» Task directions: The output is the lines below from the one with "depth: backX - frontX" through the one with "s.lineTo(x0, y0 + r);", both included, printed exactly and with no other line.

· · · · · · ·

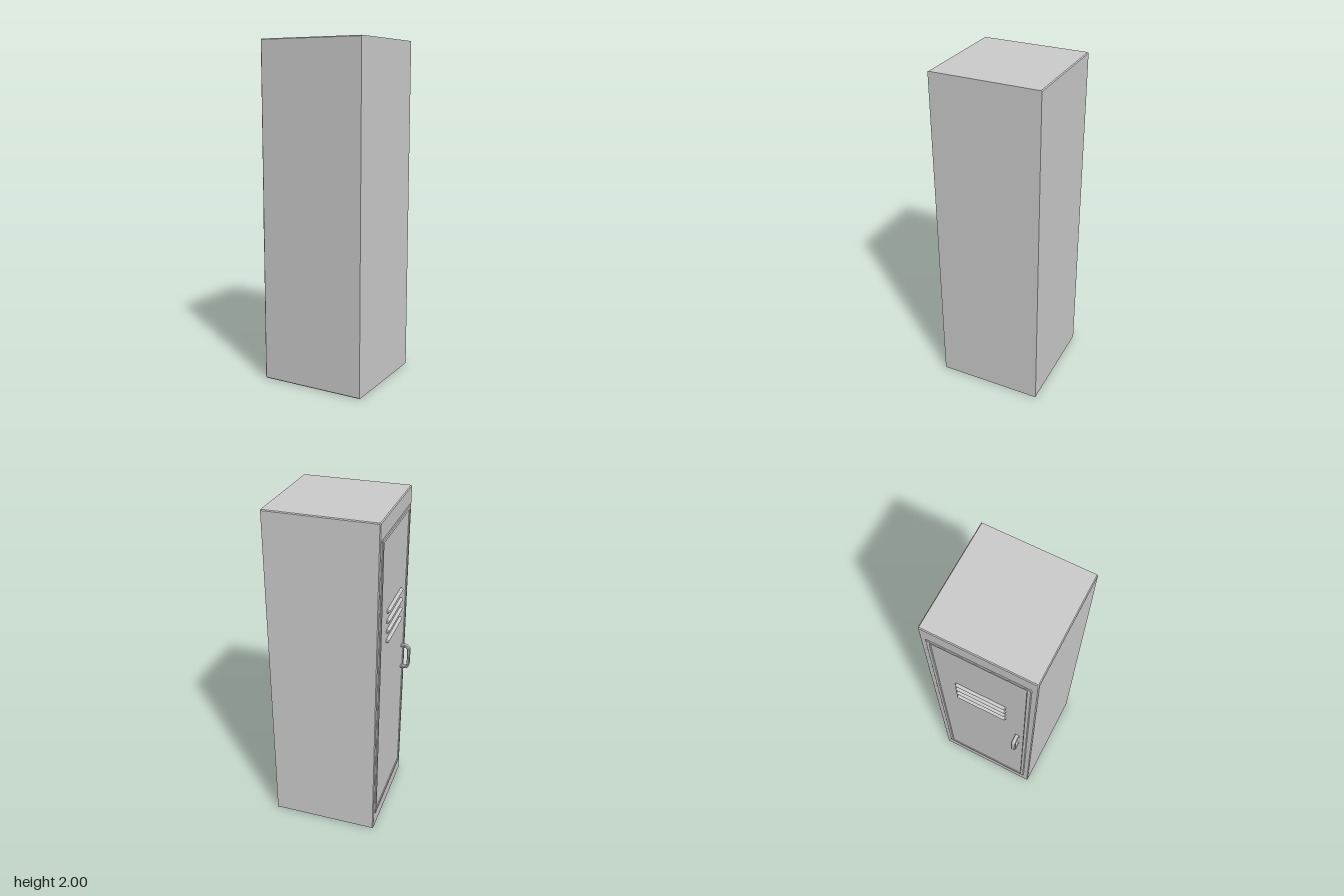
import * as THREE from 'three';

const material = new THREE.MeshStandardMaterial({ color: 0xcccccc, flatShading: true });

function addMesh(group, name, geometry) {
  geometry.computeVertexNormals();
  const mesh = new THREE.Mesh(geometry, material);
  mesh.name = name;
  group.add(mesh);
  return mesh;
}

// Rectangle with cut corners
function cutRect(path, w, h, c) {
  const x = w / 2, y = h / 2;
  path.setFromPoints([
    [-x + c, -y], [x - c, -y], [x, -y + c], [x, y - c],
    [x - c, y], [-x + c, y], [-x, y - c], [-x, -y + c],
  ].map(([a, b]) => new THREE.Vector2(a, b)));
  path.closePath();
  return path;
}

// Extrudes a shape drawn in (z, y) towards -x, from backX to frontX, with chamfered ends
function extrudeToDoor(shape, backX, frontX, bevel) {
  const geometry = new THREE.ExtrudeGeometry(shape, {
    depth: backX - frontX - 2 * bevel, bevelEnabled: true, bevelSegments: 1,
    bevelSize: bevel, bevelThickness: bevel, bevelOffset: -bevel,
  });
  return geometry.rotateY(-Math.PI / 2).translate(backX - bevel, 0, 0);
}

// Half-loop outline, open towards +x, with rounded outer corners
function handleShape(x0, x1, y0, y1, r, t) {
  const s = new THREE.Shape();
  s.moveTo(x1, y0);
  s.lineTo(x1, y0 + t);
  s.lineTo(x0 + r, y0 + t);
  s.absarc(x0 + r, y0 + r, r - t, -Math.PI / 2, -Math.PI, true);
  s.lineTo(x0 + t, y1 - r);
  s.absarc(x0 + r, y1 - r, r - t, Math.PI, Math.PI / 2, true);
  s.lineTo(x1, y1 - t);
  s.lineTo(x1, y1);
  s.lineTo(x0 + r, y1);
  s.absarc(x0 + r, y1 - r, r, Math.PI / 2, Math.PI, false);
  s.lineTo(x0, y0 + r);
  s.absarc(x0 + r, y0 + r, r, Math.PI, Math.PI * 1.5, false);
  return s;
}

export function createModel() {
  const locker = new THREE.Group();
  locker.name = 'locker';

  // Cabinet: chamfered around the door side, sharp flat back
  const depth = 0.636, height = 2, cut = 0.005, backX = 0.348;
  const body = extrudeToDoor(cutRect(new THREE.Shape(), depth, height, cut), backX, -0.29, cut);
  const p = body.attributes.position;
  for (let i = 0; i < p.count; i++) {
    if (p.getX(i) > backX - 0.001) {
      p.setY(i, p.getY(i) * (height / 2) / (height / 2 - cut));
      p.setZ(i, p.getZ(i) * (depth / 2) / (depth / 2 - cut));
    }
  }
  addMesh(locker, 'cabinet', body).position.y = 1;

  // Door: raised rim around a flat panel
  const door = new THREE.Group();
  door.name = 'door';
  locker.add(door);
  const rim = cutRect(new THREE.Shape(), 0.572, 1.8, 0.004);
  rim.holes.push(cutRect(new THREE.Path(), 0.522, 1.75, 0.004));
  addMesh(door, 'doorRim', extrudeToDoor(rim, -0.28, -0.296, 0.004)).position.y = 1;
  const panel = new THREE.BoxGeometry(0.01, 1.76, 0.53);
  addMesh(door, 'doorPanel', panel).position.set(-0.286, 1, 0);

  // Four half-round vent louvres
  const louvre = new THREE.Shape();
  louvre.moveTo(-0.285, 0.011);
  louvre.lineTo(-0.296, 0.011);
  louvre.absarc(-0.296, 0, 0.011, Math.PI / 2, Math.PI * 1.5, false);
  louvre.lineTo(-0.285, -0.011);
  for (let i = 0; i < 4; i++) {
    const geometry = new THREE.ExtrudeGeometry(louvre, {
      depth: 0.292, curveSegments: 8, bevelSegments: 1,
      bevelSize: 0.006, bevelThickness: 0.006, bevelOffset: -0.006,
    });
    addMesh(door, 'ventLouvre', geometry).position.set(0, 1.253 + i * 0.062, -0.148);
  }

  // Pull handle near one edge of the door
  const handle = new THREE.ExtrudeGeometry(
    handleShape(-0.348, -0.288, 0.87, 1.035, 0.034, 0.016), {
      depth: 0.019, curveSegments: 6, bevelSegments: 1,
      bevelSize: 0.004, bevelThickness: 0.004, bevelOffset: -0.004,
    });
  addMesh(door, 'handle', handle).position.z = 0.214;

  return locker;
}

· · · · · · ·

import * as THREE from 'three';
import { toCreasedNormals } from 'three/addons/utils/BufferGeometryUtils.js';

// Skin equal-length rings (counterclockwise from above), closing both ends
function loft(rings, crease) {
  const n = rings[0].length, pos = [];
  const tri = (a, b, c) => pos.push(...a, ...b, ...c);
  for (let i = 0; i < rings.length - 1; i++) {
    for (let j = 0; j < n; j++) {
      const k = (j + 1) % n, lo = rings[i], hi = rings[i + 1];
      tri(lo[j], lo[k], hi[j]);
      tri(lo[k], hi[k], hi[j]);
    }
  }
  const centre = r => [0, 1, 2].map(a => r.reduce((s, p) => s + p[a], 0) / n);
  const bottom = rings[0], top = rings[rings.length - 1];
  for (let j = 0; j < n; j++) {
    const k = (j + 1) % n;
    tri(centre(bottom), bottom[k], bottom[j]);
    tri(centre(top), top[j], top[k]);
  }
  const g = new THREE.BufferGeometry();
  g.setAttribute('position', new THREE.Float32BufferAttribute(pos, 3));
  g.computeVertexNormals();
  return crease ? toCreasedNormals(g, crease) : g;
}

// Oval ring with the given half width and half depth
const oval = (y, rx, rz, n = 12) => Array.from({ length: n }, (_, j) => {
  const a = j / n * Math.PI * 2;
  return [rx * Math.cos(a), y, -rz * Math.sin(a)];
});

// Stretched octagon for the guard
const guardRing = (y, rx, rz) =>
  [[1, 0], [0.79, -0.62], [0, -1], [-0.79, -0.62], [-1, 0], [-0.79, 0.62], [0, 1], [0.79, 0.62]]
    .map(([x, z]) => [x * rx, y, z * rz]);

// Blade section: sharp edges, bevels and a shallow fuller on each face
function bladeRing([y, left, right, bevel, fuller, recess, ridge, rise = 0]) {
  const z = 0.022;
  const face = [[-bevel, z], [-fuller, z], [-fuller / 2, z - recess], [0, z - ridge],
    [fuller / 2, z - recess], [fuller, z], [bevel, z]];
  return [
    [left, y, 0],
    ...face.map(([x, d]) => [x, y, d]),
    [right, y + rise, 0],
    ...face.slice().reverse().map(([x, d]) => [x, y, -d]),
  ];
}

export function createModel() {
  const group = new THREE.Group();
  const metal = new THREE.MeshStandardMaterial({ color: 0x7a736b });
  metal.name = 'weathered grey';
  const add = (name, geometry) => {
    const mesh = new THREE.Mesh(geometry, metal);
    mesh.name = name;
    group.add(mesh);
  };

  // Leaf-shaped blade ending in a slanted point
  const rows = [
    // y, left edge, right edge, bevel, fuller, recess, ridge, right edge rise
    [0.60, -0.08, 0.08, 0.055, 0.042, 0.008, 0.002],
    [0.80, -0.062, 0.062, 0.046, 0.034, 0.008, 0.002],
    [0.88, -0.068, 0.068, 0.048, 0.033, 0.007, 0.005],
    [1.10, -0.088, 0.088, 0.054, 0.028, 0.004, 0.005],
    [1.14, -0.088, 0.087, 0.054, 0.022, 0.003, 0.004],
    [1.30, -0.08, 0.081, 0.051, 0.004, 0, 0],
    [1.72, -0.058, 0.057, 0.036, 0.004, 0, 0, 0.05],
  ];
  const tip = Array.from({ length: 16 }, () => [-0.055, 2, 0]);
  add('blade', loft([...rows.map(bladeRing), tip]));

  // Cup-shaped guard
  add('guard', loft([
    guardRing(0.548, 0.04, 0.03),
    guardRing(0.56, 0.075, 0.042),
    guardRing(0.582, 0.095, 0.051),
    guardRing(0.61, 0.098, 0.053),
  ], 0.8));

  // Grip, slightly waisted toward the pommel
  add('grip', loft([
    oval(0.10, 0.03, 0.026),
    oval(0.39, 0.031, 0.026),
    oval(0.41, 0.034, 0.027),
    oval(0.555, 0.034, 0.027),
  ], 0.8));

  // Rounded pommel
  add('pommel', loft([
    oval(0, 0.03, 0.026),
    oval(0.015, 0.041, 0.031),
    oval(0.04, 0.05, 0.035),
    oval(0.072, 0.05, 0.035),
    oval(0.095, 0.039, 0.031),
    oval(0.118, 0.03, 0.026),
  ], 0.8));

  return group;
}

· · · · · · ·

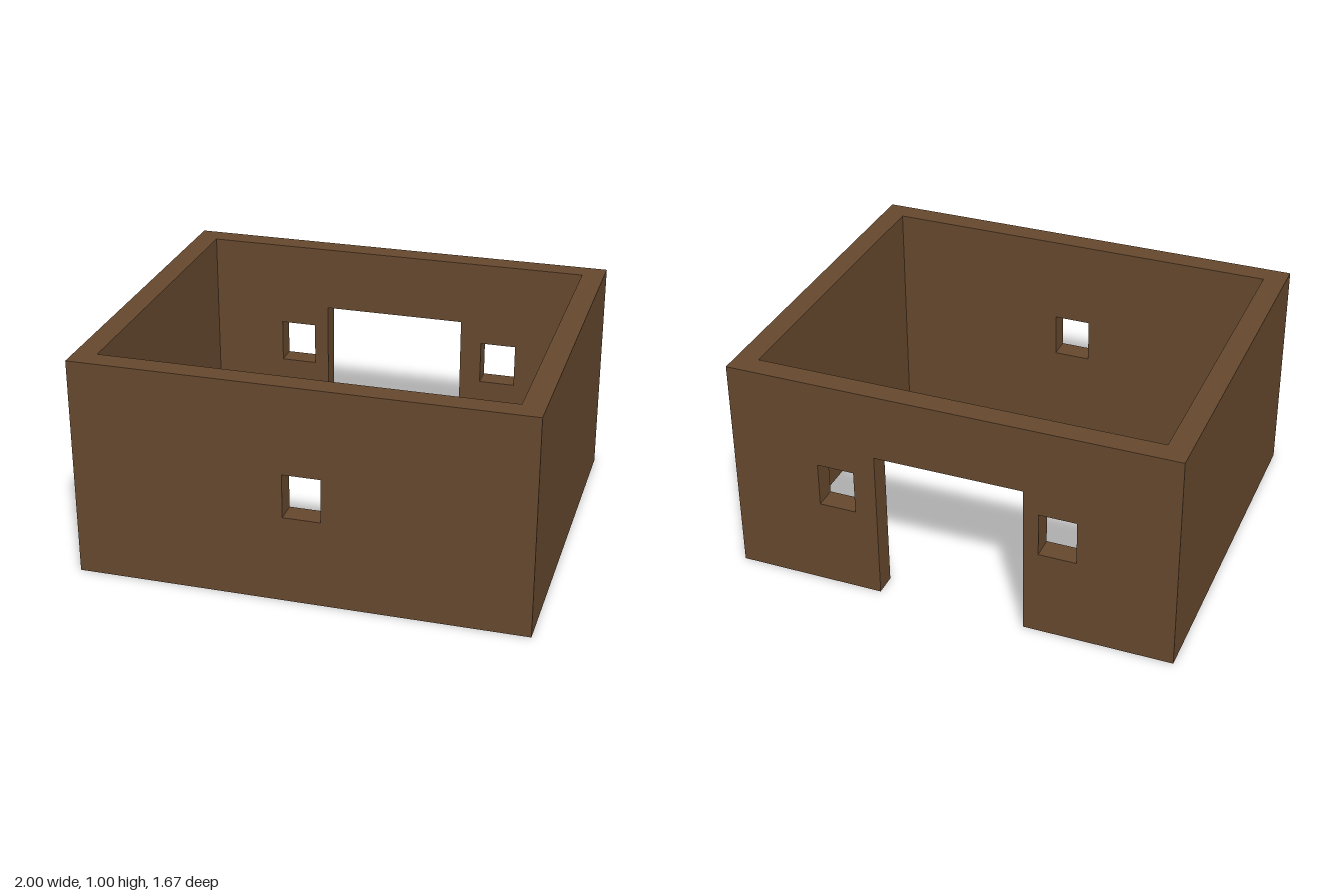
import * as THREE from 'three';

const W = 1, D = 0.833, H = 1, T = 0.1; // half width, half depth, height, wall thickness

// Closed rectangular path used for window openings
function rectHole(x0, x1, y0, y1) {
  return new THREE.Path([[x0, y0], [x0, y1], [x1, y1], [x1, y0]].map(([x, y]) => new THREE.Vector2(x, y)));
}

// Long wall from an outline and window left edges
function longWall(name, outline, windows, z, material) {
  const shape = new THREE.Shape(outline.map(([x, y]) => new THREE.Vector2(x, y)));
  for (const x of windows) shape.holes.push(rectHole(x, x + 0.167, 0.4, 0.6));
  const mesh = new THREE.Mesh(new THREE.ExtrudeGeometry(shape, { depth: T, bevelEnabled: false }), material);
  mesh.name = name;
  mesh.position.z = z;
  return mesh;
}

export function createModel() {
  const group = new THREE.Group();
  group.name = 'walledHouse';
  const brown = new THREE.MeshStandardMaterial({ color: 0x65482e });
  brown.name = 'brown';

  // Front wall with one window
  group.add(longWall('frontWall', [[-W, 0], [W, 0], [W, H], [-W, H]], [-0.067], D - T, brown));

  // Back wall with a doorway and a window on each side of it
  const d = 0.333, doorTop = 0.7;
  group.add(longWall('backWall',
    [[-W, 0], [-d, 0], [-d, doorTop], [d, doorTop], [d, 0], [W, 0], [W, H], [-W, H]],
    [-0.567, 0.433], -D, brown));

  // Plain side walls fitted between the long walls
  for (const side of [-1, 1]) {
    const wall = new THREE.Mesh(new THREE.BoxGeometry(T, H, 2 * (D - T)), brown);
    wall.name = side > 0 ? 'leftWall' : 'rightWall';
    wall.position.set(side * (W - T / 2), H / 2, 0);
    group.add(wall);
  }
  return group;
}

· · · · · · ·

» Answer to this task:
    depth: backX - frontX - 2 * bevel, bevelEnabled: true, bevelSegments: 1,
    bevelSize: bevel, bevelThickness: bevel, bevelOffset: -bevel,
  });
  return geometry.rotateY(-Math.PI / 2).translate(backX - bevel, 0, 0);
}

// Half-loop outline, open towards +x, with rounded outer corners
function handleShape(x0, x1, y0, y1, r, t) {
  const s = new THREE.Shape();
  s.moveTo(x1, y0);
  s.lineTo(x1, y0 + t);
  s.lineTo(x0 + r, y0 + t);
  s.absarc(x0 + r, y0 + r, r - t, -Math.PI / 2, -Math.PI, true);
  s.lineTo(x0 + t, y1 - r);
  s.absarc(x0 + r, y1 - r, r - t, Math.PI, Math.PI / 2, true);
  s.lineTo(x1, y1 - t);
  s.lineTo(x1, y1);
  s.lineTo(x0 + r, y1);
  s.absarc(x0 + r, y1 - r, r, Math.PI / 2, Math.PI, false);
  s.lineTo(x0, y0 + r);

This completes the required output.